Instructions to follow:
Take the entries below and retype them word for word, excluding the images.

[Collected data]
───

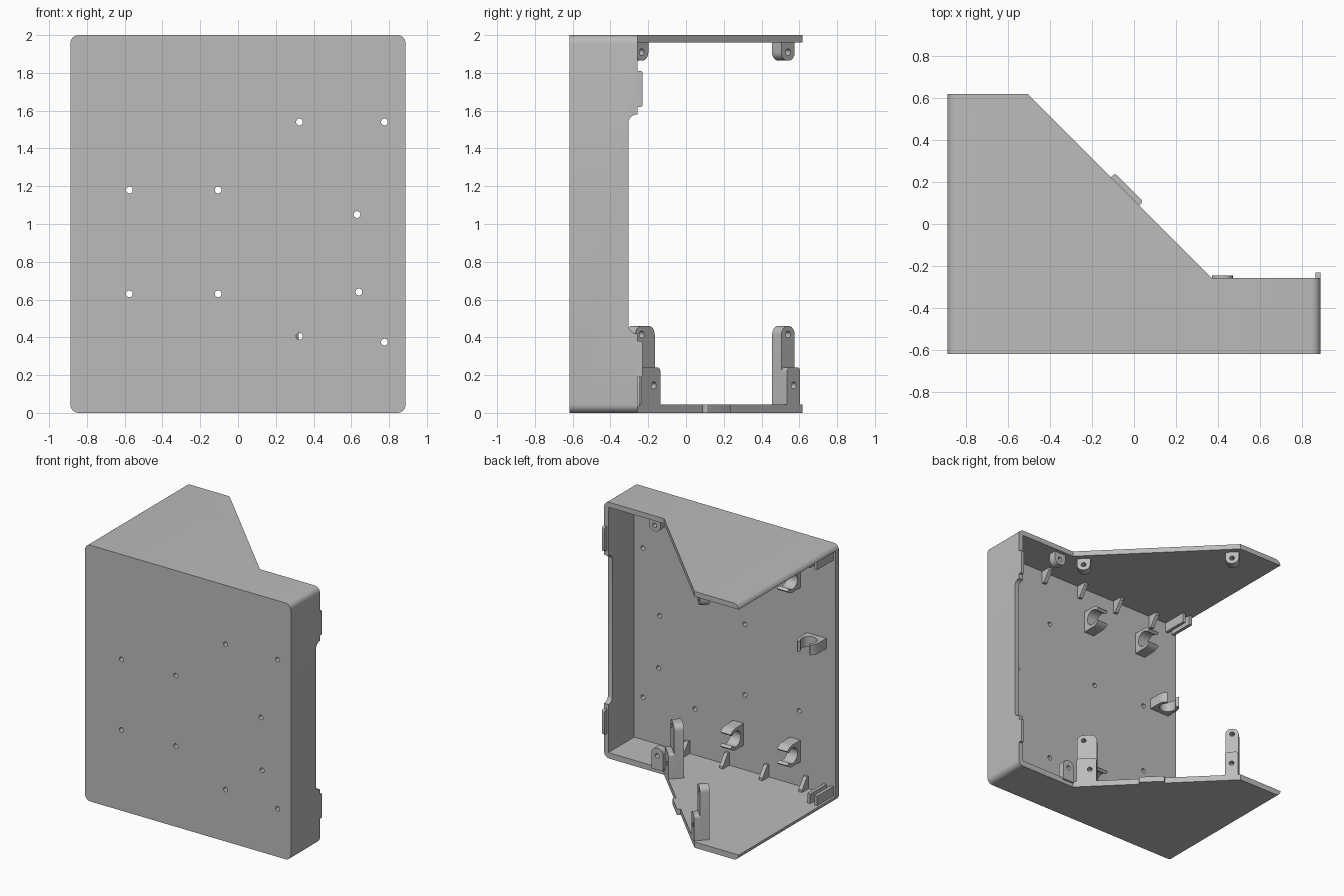
import bpy, bmesh
from math import cos, sin, pi, radians
from mathutils import Vector

if "Cube" in bpy.data.objects:
    bpy.data.objects.remove(bpy.data.objects["Cube"])

grey = bpy.data.materials.new("plain grey")
grey.use_nodes = True
COLOUR = (0.5, 0.5, 0.5, 1)
grey.diffuse_color = COLOUR
for node in grey.node_tree.nodes:
    if node.type == 'BSDF_PRINCIPLED':
        node.inputs["Base Color"].default_value = COLOUR

X, Y, Z = Vector((1, 0, 0)), Vector((0, 1, 0)), Vector((0, 0, 1))
U = (Y - X).normalized()      # along the slanted edge
V = (X + Y).normalized()      # out of the slanted edge
EDGE = 0.112                  # x + y on the slanted edge
HALF = 0.6175                 # half depth
FLOOR, CEILING = 0.045, 1.96
INNER = -0.575                # inside of the front panel
parts = []


def prism(name, outlines, origin, a, b, c, depth):
    """Extrude outlines lying in the (a, b) plane along c."""
    bm = bmesh.new()
    for pts in outlines:
        f = bm.faces.new([bm.verts.new(Vector(origin) + a * p + b * q) for p, q in pts])
        ext = bmesh.ops.extrude_face_region(bm, geom=[f], use_keep_orig=True)
        moved = [v for v in ext["geom"] if isinstance(v, bmesh.types.BMVert)]
        bmesh.ops.translate(bm, verts=moved, vec=c * depth)
    bmesh.ops.recalc_face_normals(bm, faces=bm.faces)
    mesh = bpy.data.meshes.new(name)
    bm.to_mesh(mesh)
    bm.free()
    mesh.materials.append(grey)
    ob = bpy.data.objects.new(name, mesh)
    bpy.context.scene.collection.objects.link(ob)
    parts.append(ob)
    return ob


def cut(ob, cutter):
    """Subtract cutter from ob and drop the cutter."""
    cutter.hide_render = True
    mod = ob.modifiers.new("cut", 'BOOLEAN')
    mod.operation, mod.solver, mod.object = 'DIFFERENCE', 'EXACT', cutter
    deps = bpy.context.evaluated_depsgraph_get()
    mesh = bpy.data.meshes.new_from_object(ob.evaluated_get(deps))
    ob.modifiers.clear()
    ob.data = mesh
    parts.remove(cutter)
    bpy.data.objects.remove(cutter)


def arc(cx, cy, r, start, end, n=6):
    return [(cx + r * cos(radians(start + (end - start) * i / n)),
             cy + r * sin(radians(start + (end - start) * i / n))) for i in range(n + 1)]


def rect(x0, y0, x1, y1):
    return [(x0, y0), (x1, y0), (x1, y1), (x0, y1)]


def arch(w, h, r):
    """Upright outline with rounded top corners."""
    h2 = w / 2
    return ([(-h2, 0), (h2, 0)] + arc(h2 - r, h - r, r, 0, 90)
            + arc(r - h2, h - r, r, 90, 180))


def circle(cx, cy, r):
    return arc(cx, cy, r, 0, 360, 20)[:-1]


def on_edge(y, inset, z):
    """Point at the given y on the slanted edge, moved inwards."""
    return Vector((EDGE - y, y, z)) - V * inset


# Shell: rounded block, hollowed and cut on the slant
w, r = 0.888, 0.045
outline = (arc(w - r, 2 - r, r, 0, 90) + arc(r - w, 2 - r, r, 90, 180)
           + arc(r - w, r, r, 180, 270) + arc(w - r, r, r, 270, 360))
shell = prism("enclosure_shell", [outline], (0, -HALF, 0), X, Z, Y, 2 * HALF)
cut(shell, prism("hollow", [rect(-2, FLOOR, 0.85, CEILING)], (0, INNER, 0), X, Z, Y, 3))
slant = [(0.37, -0.258), (2, -0.258), (2, 2), (EDGE - HALF - 1.0, HALF + 1.0)]
cut(shell, prism("slant", [slant], (0, 0, -1), X, Y, Z, 4))

# Long recess in the side wall
ra = 0.045
recess = ([(-0.2, 0.42), (-0.2, 1.58)] + arc(-0.26, 1.535, ra, 90, 180)
          + arc(-0.26, 0.465, ra, 180, 270))
cut(shell, prism("recess", [recess], (0.8, 0, 0), Y, Z, X, 0.3))

# Screw holes in the front panel
holes = [(-0.575, 1.18), (-0.105, 1.18), (-0.575, 0.63), (-0.105, 0.63), (0.325, 1.54),
         (0.775, 1.54), (0.63, 1.05), (0.64, 0.64), (0.325, 0.405), (0.775, 0.375)]
cut(shell, prism("holes", [circle(x, z, 0.018) for x, z in holes],
                 (0, -0.7, 0), X, Z, Y, 0.2))

# Locating tabs on the side wall and on the slanted floor edge
for side, z in (("lower", 0.285), ("upper", 1.715)):
    prism(side + "_wall_tab", [arch(0.19, 0.03, 0.012)], (0.863, -0.26, z), Z, Y, X, 0.025)
prism("floor_edge_tab", [arch(0.19, 0.028, 0.012)], on_edge(0.155, 0.001, 0), U, V, Z, FLOOR)


def lug(name, width, height, origin, across, up, outward, depth, hole):
    """Rounded lug with a screw hole; origin is on its outer face."""
    ob = prism(name, [arch(width, height, min(0.045, width * 0.45))],
               origin, across, up, -outward, depth)
    cut(ob, prism("bore", [circle(hole[0], hole[1], 0.018)],
                  Vector(origin) + outward * 0.05, across, up, -outward, depth + 0.1))


# Stepped posts on the floor, along the slanted edge
for side, y, width, low, high in (("left", -0.187, 0.145, 0.024, -0.025),
                                  ("right", 0.57, 0.098, 0, 0)):
    lug(side + "_post", width, 0.46 - 0.03, on_edge(y, 0.042, 0.03), U, Z, V, 0.07,
        (high, 0.385))
    ob = prism(side + "_post_foot", [arch(width, 0.21, 0.02)],
               on_edge(y, 0, 0.03), U, Z, V, -0.043)
    cut(ob, prism("bore", [circle(low, 0.115, 0.018)], on_edge(y, -0.05, 0.03),
                  U, Z, V, -0.14))

# Lugs hanging from the ceiling
for side, y in (("left", -0.205), ("right", 0.57)):
    lug(side + "_ceiling_lug", 0.1, 0.11, on_edge(y, 0.042, 1.975), U, -Z, V, 0.07,
        (0, 0.065))

# Lugs behind the straight back edge
lug("back_ceiling_lug", 0.1, 0.11, (0.47, -0.285, 1.975), X, -Z, Y, 0.06, (0, 0.065))
lug("back_floor_lug", 0.1, 0.17, (0.42, -0.245, 0.03), X, Z, Y, 0.05, (0, 0.11))

# Corner gussets and edge channels, repeated on floor and ceiling
for side, z, up in (("floor", FLOOR, Z), ("ceiling", CEILING, -Z)):
    for i in range(4):
        tri = [(-0.01, -0.01), (0.08, -0.01), (0.08, 0.02), (0.02, 0.1), (-0.01, 0.1)]
        prism(f"{side}_gusset_{i + 1}", [tri], (0.37 - 0.342 * i, INNER, z), Y, up, X, 0.03)
    for i, x in enumerate((-0.87, -0.81)):
        prism(f"{side}_channel_rib_{i + 1}", [rect(-0.01, -0.01, 0.2, 0.075)],
              (x, INNER, z), Y, up, X, 0.025)

# Cable clips on the inside of the front panel
clip = (arc(0, 0.095, 0.085, 50, 0) + [(0.085, -0.01), (-0.085, -0.01)]
        + arc(0, 0.095, 0.085, 180, 130) + arc(0, 0.095, 0.06, 130, 410, 20))
for side, z in (("lower", 0.32), ("upper", 1.68)):
    for i, x in enumerate((-0.05, -0.54)):
        prism(f"{side}_clip_{i + 1}", [clip], (x - 0.045, INNER, z), Z, Y, X, 0.09)
prism("middle_clip", [clip], (-0.725, INNER, 1.18), X, Y, Z, 0.08)

# Smooth the rounded faces, keep edges sharp
bpy.ops.object.select_all(action='DESELECT')
for ob in parts:
    ob.select_set(True)
bpy.context.view_layer.objects.active = shell
bpy.ops.object.shade_smooth_by_angle(angle=radians(30))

───

Worked solution:
import bpy, bmesh
from math import cos, sin, pi, radians
from mathutils import Vector

if "Cube" in bpy.data.objects:
    bpy.data.objects.remove(bpy.data.objects["Cube"])

grey = bpy.data.materials.new("plain grey")
grey.use_nodes = True
COLOUR = (0.5, 0.5, 0.5, 1)
grey.diffuse_color = COLOUR
for node in grey.node_tree.nodes:
    if node.type == 'BSDF_PRINCIPLED':
        node.inputs["Base Color"].default_value = COLOUR

X, Y, Z = Vector((1, 0, 0)), Vector((0, 1, 0)), Vector((0, 0, 1))
U = (Y - X).normalized()      # along the slanted edge
V = (X + Y).normalized()      # out of the slanted edge
EDGE = 0.112                  # x + y on the slanted edge
HALF = 0.6175                 # half depth
FLOOR, CEILING = 0.045, 1.96
INNER = -0.575                # inside of the front panel
parts = []


def prism(name, outlines, origin, a, b, c, depth):
    """Extrude outlines lying in the (a, b) plane along c."""
    bm = bmesh.new()
    for pts in outlines:
        f = bm.faces.new([bm.verts.new(Vector(origin) + a * p + b * q) for p, q in pts])
        ext = bmesh.ops.extrude_face_region(bm, geom=[f], use_keep_orig=True)
        moved = [v for v in ext["geom"] if isinstance(v, bmesh.types.BMVert)]
        bmesh.ops.translate(bm, verts=moved, vec=c * depth)
    bmesh.ops.recalc_face_normals(bm, faces=bm.faces)
    mesh = bpy.data.meshes.new(name)
    bm.to_mesh(mesh)
    bm.free()
    mesh.materials.append(grey)
    ob = bpy.data.objects.new(name, mesh)
    bpy.context.scene.collection.objects.link(ob)
    parts.append(ob)
    return ob


def cut(ob, cutter):
    """Subtract cutter from ob and drop the cutter."""
    cutter.hide_render = True
    mod = ob.modifiers.new("cut", 'BOOLEAN')
    mod.operation, mod.solver, mod.object = 'DIFFERENCE', 'EXACT', cutter
    deps = bpy.context.evaluated_depsgraph_get()
    mesh = bpy.data.meshes.new_from_object(ob.evaluated_get(deps))
    ob.modifiers.clear()
    ob.data = mesh
    parts.remove(cutter)
    bpy.data.objects.remove(cutter)


def arc(cx, cy, r, start, end, n=6):
    return [(cx + r * cos(radians(start + (end - start) * i / n)),
             cy + r * sin(radians(start + (end - start) * i / n))) for i in range(n + 1)]


def rect(x0, y0, x1, y1):
    return [(x0, y0), (x1, y0), (x1, y1), (x0, y1)]


def arch(w, h, r):
    """Upright outline with rounded top corners."""
    h2 = w / 2
    return ([(-h2, 0), (h2, 0)] + arc(h2 - r, h - r, r, 0, 90)
            + arc(r - h2, h - r, r, 90, 180))


def circle(cx, cy, r):
    return arc(cx, cy, r, 0, 360, 20)[:-1]


def on_edge(y, inset, z):
    """Point at the given y on the slanted edge, moved inwards."""
    return Vector((EDGE - y, y, z)) - V * inset


# Shell: rounded block, hollowed and cut on the slant
w, r = 0.888, 0.045
outline = (arc(w - r, 2 - r, r, 0, 90) + arc(r - w, 2 - r, r, 90, 180)
           + arc(r - w, r, r, 180, 270) + arc(w - r, r, r, 270, 360))
shell = prism("enclosure_shell", [outline], (0, -HALF, 0), X, Z, Y, 2 * HALF)
cut(shell, prism("hollow", [rect(-2, FLOOR, 0.85, CEILING)], (0, INNER, 0), X, Z, Y, 3))
slant = [(0.37, -0.258), (2, -0.258), (2, 2), (EDGE - HALF - 1.0, HALF + 1.0)]
cut(shell, prism("slant", [slant], (0, 0, -1), X, Y, Z, 4))

# Long recess in the side wall
ra = 0.045
recess = ([(-0.2, 0.42), (-0.2, 1.58)] + arc(-0.26, 1.535, ra, 90, 180)
          + arc(-0.26, 0.465, ra, 180, 270))
cut(shell, prism("recess", [recess], (0.8, 0, 0), Y, Z, X, 0.3))

# Screw holes in the front panel
holes = [(-0.575, 1.18), (-0.105, 1.18), (-0.575, 0.63), (-0.105, 0.63), (0.325, 1.54),
         (0.775, 1.54), (0.63, 1.05), (0.64, 0.64), (0.325, 0.405), (0.775, 0.375)]
cut(shell, prism("holes", [circle(x, z, 0.018) for x, z in holes],
                 (0, -0.7, 0), X, Z, Y, 0.2))

# Locating tabs on the side wall and on the slanted floor edge
for side, z in (("lower", 0.285), ("upper", 1.715)):
    prism(side + "_wall_tab", [arch(0.19, 0.03, 0.012)], (0.863, -0.26, z), Z, Y, X, 0.025)
prism("floor_edge_tab", [arch(0.19, 0.028, 0.012)], on_edge(0.155, 0.001, 0), U, V, Z, FLOOR)


def lug(name, width, height, origin, across, up, outward, depth, hole):
    """Rounded lug with a screw hole; origin is on its outer face."""
    ob = prism(name, [arch(width, height, min(0.045, width * 0.45))],
               origin, across, up, -outward, depth)
    cut(ob, prism("bore", [circle(hole[0], hole[1], 0.018)],
                  Vector(origin) + outward * 0.05, across, up, -outward, depth + 0.1))


# Stepped posts on the floor, along the slanted edge
for side, y, width, low, high in (("left", -0.187, 0.145, 0.024, -0.025),
                                  ("right", 0.57, 0.098, 0, 0)):
    lug(side + "_post", width, 0.46 - 0.03, on_edge(y, 0.042, 0.03), U, Z, V, 0.07,
        (high, 0.385))
    ob = prism(side + "_post_foot", [arch(width, 0.21, 0.02)],
               on_edge(y, 0, 0.03), U, Z, V, -0.043)
    cut(ob, prism("bore", [circle(low, 0.115, 0.018)], on_edge(y, -0.05, 0.03),
                  U, Z, V, -0.14))

# Lugs hanging from the ceiling
for side, y in (("left", -0.205), ("right", 0.57)):
    lug(side + "_ceiling_lug", 0.1, 0.11, on_edge(y, 0.042, 1.975), U, -Z, V, 0.07,
        (0, 0.065))

# Lugs behind the straight back edge
lug("back_ceiling_lug", 0.1, 0.11, (0.47, -0.285, 1.975), X, -Z, Y, 0.06, (0, 0.065))
lug("back_floor_lug", 0.1, 0.17, (0.42, -0.245, 0.03), X, Z, Y, 0.05, (0, 0.11))

# Corner gussets and edge channels, repeated on floor and ceiling
for side, z, up in (("floor", FLOOR, Z), ("ceiling", CEILING, -Z)):
    for i in range(4):
        tri = [(-0.01, -0.01), (0.08, -0.01), (0.08, 0.02), (0.02, 0.1), (-0.01, 0.1)]
        prism(f"{side}_gusset_{i + 1}", [tri], (0.37 - 0.342 * i, INNER, z), Y, up, X, 0.03)
    for i, x in enumerate((-0.87, -0.81)):
        prism(f"{side}_channel_rib_{i + 1}", [rect(-0.01, -0.01, 0.2, 0.075)],
              (x, INNER, z), Y, up, X, 0.025)

# Cable clips on the inside of the front panel
clip = (arc(0, 0.095, 0.085, 50, 0) + [(0.085, -0.01), (-0.085, -0.01)]
        + arc(0, 0.095, 0.085, 180, 130) + arc(0, 0.095, 0.06, 130, 410, 20))
for side, z in (("lower", 0.32), ("upper", 1.68)):
    for i, x in enumerate((-0.05, -0.54)):
        prism(f"{side}_clip_{i + 1}", [clip], (x - 0.045, INNER, z), Z, Y, X, 0.09)
prism("middle_clip", [clip], (-0.725, INNER, 1.18), X, Y, Z, 0.08)

# Smooth the rounded faces, keep edges sharp
bpy.ops.object.select_all(action='DESELECT')
for ob in parts:
    ob.select_set(True)
bpy.context.view_layer.objects.active = shell
bpy.ops.object.shade_smooth_by_angle(angle=radians(30))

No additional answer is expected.